What you need to do
From the data that follows, print exactly the lines starting at the one containing "mod.segments = 1" and ending at the one containing "for low, high"; include both of them and nothing more.

++++ Data extracts ++++

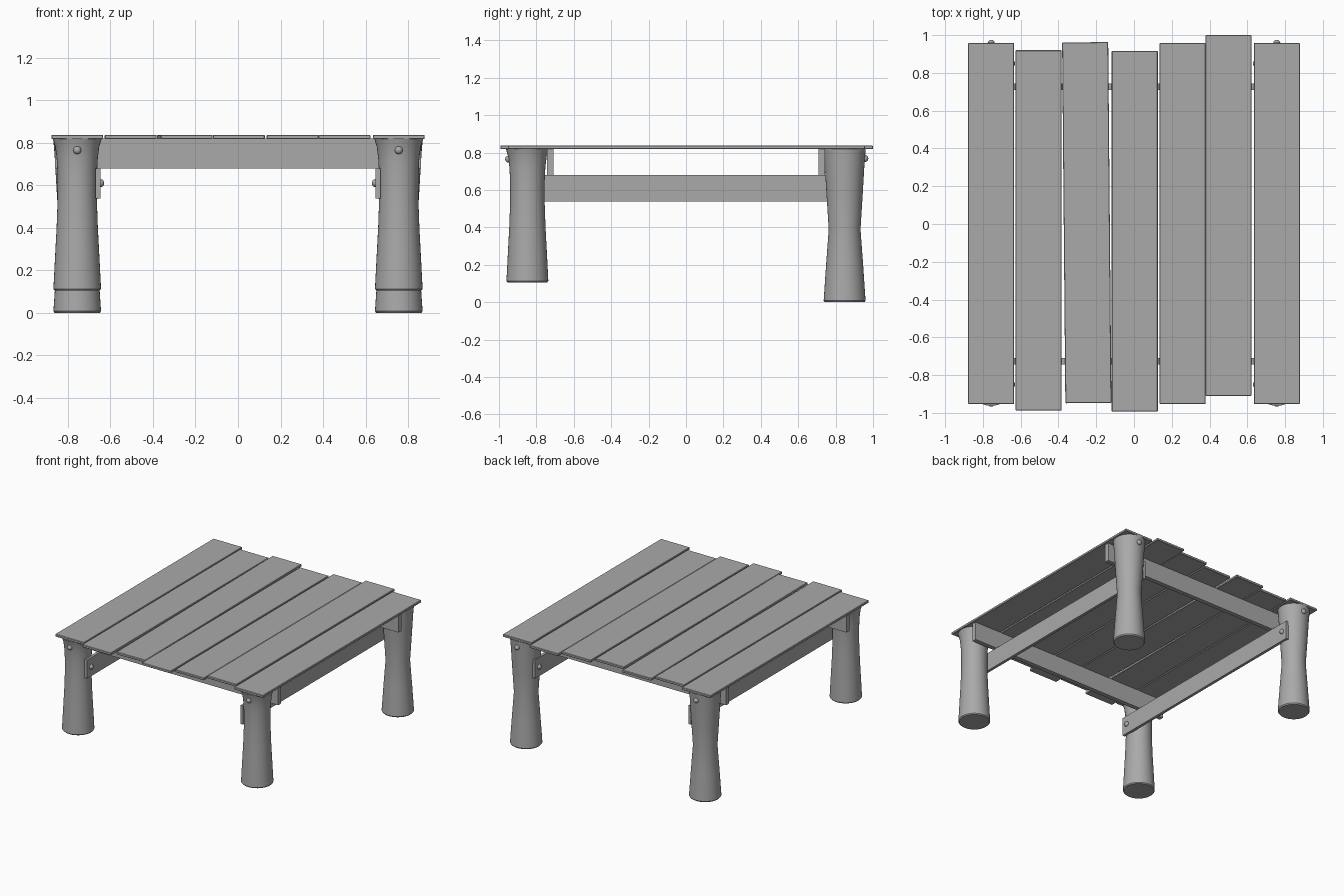
import bpy, bmesh, math
from mathutils import Vector

cube = bpy.data.objects.get("Cube")
if cube:
    bpy.data.objects.remove(cube, do_unlink=True)

# Single plain grey for the whole table
grey = bpy.data.materials.new("plain_grey")
grey.use_nodes = True
colour = (0.4, 0.4, 0.4, 1)
grey.diffuse_color = colour
grey.node_tree.nodes["Principled BSDF"].inputs["Base Color"].default_value = colour


def add_object(name, bm, location=(0, 0, 0), smooth=False):
    mesh = bpy.data.meshes.new(name)
    bmesh.ops.recalc_face_normals(bm, faces=bm.faces)
    bm.to_mesh(mesh)
    bm.free()
    mesh.materials.append(grey)
    obj = bpy.data.objects.new(name, mesh)
    obj.location = location
    bpy.context.collection.objects.link(obj)
    if smooth:
        bpy.ops.object.select_all(action="DESELECT")
        bpy.context.view_layer.objects.active = obj
        obj.select_set(True)
        bpy.ops.object.shade_smooth_by_angle(angle=math.radians(35))
    return obj


def box(name, centre, size, bevel=0.0, turn=0.0):
    bm = bmesh.new()
    bmesh.ops.create_cube(bm, size=1)
    bmesh.ops.scale(bm, vec=Vector(size), verts=bm.verts)
    obj = add_object(name, bm, centre)
    obj.rotation_euler.z = turn
    if bevel:
        mod = obj.modifiers.new("soft_edges", "BEVEL")
        mod.width = bevel
        mod.segments = 1
    return obj


def lathe(name, profile, location, sides=40):
    """Turn (radius, height) pairs around z, closing both ends."""
    bm = bmesh.new()
    rings = []
    for r, z in profile:
        rings.append([bm.verts.new((r * math.cos(a), r * math.sin(a), z))
                      for a in (i * math.tau / sides for i in range(sides))])
    for low, high in zip(rings, rings[1:]):
        for i in range(sides):
            j = (i + 1) % sides
            bm.faces.new((low[i], low[j], high[j], high[i]))
    bm.faces.new(rings[0])
    bm.faces.new(rings[-1])
    return add_object(name, bm, location, smooth=True)


def bolt(name, location):
    bm = bmesh.new()
    bmesh.ops.create_uvsphere(bm, u_segments=16, v_segments=10, radius=0.019)
    return add_object(name, bm, location, smooth=True)


# Table top: (centre x, front y, back y, turn)
TOP, THICK, WIDTH = 0.837, 0.019, 0.244
boards = [(-0.756, -0.953, 0.958, 0), (-0.505, -0.988, 0.92, 0),
          (-0.25, -0.948, 0.962, 0.009), (0.004, -0.993, 0.916, 0),
          (0.257, -0.953, 0.958, 0), (0.501, -0.91, 1.0, 0),
          (0.756, -0.953, 0.958, 0)]
for n, (x, front, back, turn) in enumerate(boards, 1):
    box(f"top_board_{n}", (x, (front + back) / 2, TOP - THICK / 2),
        (WIDTH, back - front, THICK), 0.003, turn)

# Turned legs: short flared ones in front, longer waisted ones behind
front_profile = [(0.106, 0.106), (0.112, 0.113), (0.105, 0.25), (0.097, 0.4),
                 (0.092, 0.54), (0.092, 0.64), (0.096, 0.72),
                 (0.103, 0.78), (0.115, 0.819)]
back_profile = [(0.106, 0.0), (0.112, 0.008), (0.099, 0.2), (0.085, 0.39),
                (0.097, 0.58), (0.107, 0.75), (0.113, 0.819)]

for side, sx in (("right", -1), ("left", 1)):
    lathe(f"front_{side}_leg", front_profile, (sx * 0.756, -0.848, 0))
    lathe(f"back_{side}_leg", back_profile, (sx * 0.756, 0.848, 0))
    bolt(f"front_{side}_outer_bolt", (sx * 0.756, -0.948, 0.765))
    bolt(f"back_{side}_outer_bolt", (sx * 0.756, 0.956, 0.768))
    # Lower rail running front to back, bolted to the inner side of the legs
    box(f"{side}_side_rail", (sx * 0.658, 0, 0.608), (0.022, 1.79, 0.142))
    for end, y in (("front", -0.85), ("back", 0.85)):
        bolt(f"{end}_{side}_inner_bolt", (sx * 0.648, y, 0.61))

# Upper rails running across beneath the boards
for end, sy in (("front", -1), ("back", 1)):
    box(f"{end}_cross_rail", (0, sy * 0.726, 0.749), (1.72, 0.034, 0.142))
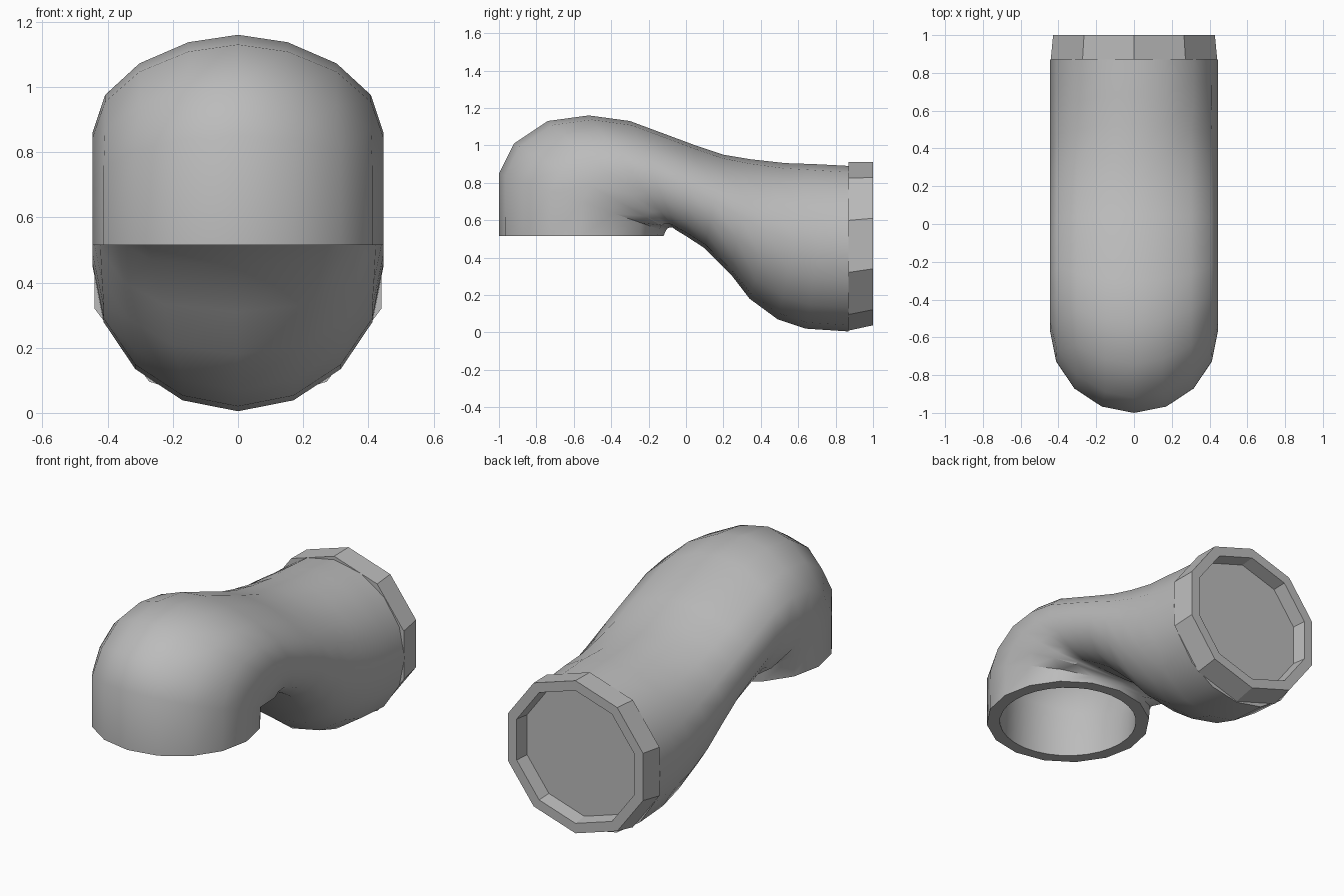
import bpy, bmesh, math
from mathutils import Vector

cube = bpy.data.objects.get("Cube")
if cube:
    bpy.data.objects.remove(cube, do_unlink=True)

grey = bpy.data.materials.new("plain grey")
grey.use_nodes = True
colour = (0.5, 0.5, 0.5, 1)
grey.diffuse_color = colour
grey.node_tree.nodes["Principled BSDF"].inputs["Base Color"].default_value = colour


def ring(bm, outer, inner, half_width, sides, roundness=1):
    """Oval ring between two (y, z) points; low roundness fills out the inner half."""
    a, b = Vector((0, *outer)), Vector((0, *inner))
    centre, arm = (a + b) / 2, (a - b) / 2
    crest = 1.12 if roundness < 1 else 1
    verts = []
    for i in range(sides):
        turn = math.tau * i / sides
        c, s = math.cos(turn), math.sin(turn)
        power = roundness if c < 0 else crest
        x = 0 if abs(s) < 1e-6 else math.copysign(abs(s) ** power, s)
        verts.append(bm.verts.new(centre + arm * c + Vector((half_width * x, 0, 0))))
    return verts


def bridge(bm, rings):
    for r, s in zip(rings, rings[1:]):
        for i in range(len(r)):
            j = (i + 1) % len(r)
            bm.faces.new((r[i], r[j], s[j], s[i]))


def finish(bm, name, angle):
    bmesh.ops.recalc_face_normals(bm, faces=bm.faces)
    mesh = bpy.data.meshes.new(name)
    bm.to_mesh(mesh)
    bm.free()
    obj = bpy.data.objects.new(name, mesh)
    bpy.context.collection.objects.link(obj)
    mesh.materials.append(grey)
    bpy.ops.object.select_all(action='DESELECT')
    obj.select_set(True)
    bpy.context.view_layer.objects.active = obj
    bpy.ops.object.shade_smooth_by_angle(angle=math.radians(angle))


# Bent pipe: outside point, inside point and roundness, from mouth to back
sections = [
    ((-1, .515), (-.12, .515), 1),
    ((-1, .85), (-.11, .54), 1),
    ((-.92, 1.01), (-.1, .555), .4),
    ((-.74, 1.13), (-.09, .56), .4),
    ((-.52, 1.16), (-.07, .56), .4),
    ((-.3, 1.13), (-.05, .545), .4),
    ((.05, 1.0), (0, .515), .45),
    ((.2, .95), (.1, .45), .55),
    ((.35, .925), (.24, .31), .7),
    ((.53, .905), (.34, .18), .85),
    ((.68, .9), (.49, .07), 1),
    ((.78, .895), (.64, .02), 1),
    ((.87, .89), (.87, .005), 1),
]
SIDES = 16
bm = bmesh.new()
skin = [ring(bm, o, i, .446, SIDES, r) for o, i, r in sections]
bridge(bm, skin)
bm.faces.new(skin[-1])

# Hollow bore opening downwards at the mouth
bore = []
for o, i, r in sections[:8]:
    o, i = Vector(o), Vector(i)
    bore.append(ring(bm, o.lerp(i, .08), i.lerp(o, .08), .372, 2 * SIDES))
bridge(bm, bore)
bm.faces.new(bore[-1])

# Flat rim joining the coarse outside to the finer bore
edge, hole = skin[0], bore[0]
for i in range(SIDES):
    bm.faces.new((edge[i], edge[(i + 1) % SIDES],
                  hole[(2 * i + 2) % len(hole)], hole[2 * i + 1], hole[2 * i]))
finish(bm, "bent_pipe", 40)

# Ten-sided end collar with a recessed, closed face
bm = bmesh.new()
collar = [ring(bm, (y, z + r), (y, z - r), r * 1.03, 10) for y, z, r in
          ((.87, .46, .45), (1, .475, .437), (1, .475, .38), (.92, .475, .37))]
bridge(bm, collar)
bm.faces.new(collar[0])
bm.faces.new(collar[-1])
finish(bm, "end_collar", 20)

++++

Completed exercise
        mod.segments = 1
    return obj


def lathe(name, profile, location, sides=40):
    """Turn (radius, height) pairs around z, closing both ends."""
    bm = bmesh.new()
    rings = []
    for r, z in profile:
        rings.append([bm.verts.new((r * math.cos(a), r * math.sin(a), z))
                      for a in (i * math.tau / sides for i in range(sides))])
    for low, high in zip(rings, rings[1:]):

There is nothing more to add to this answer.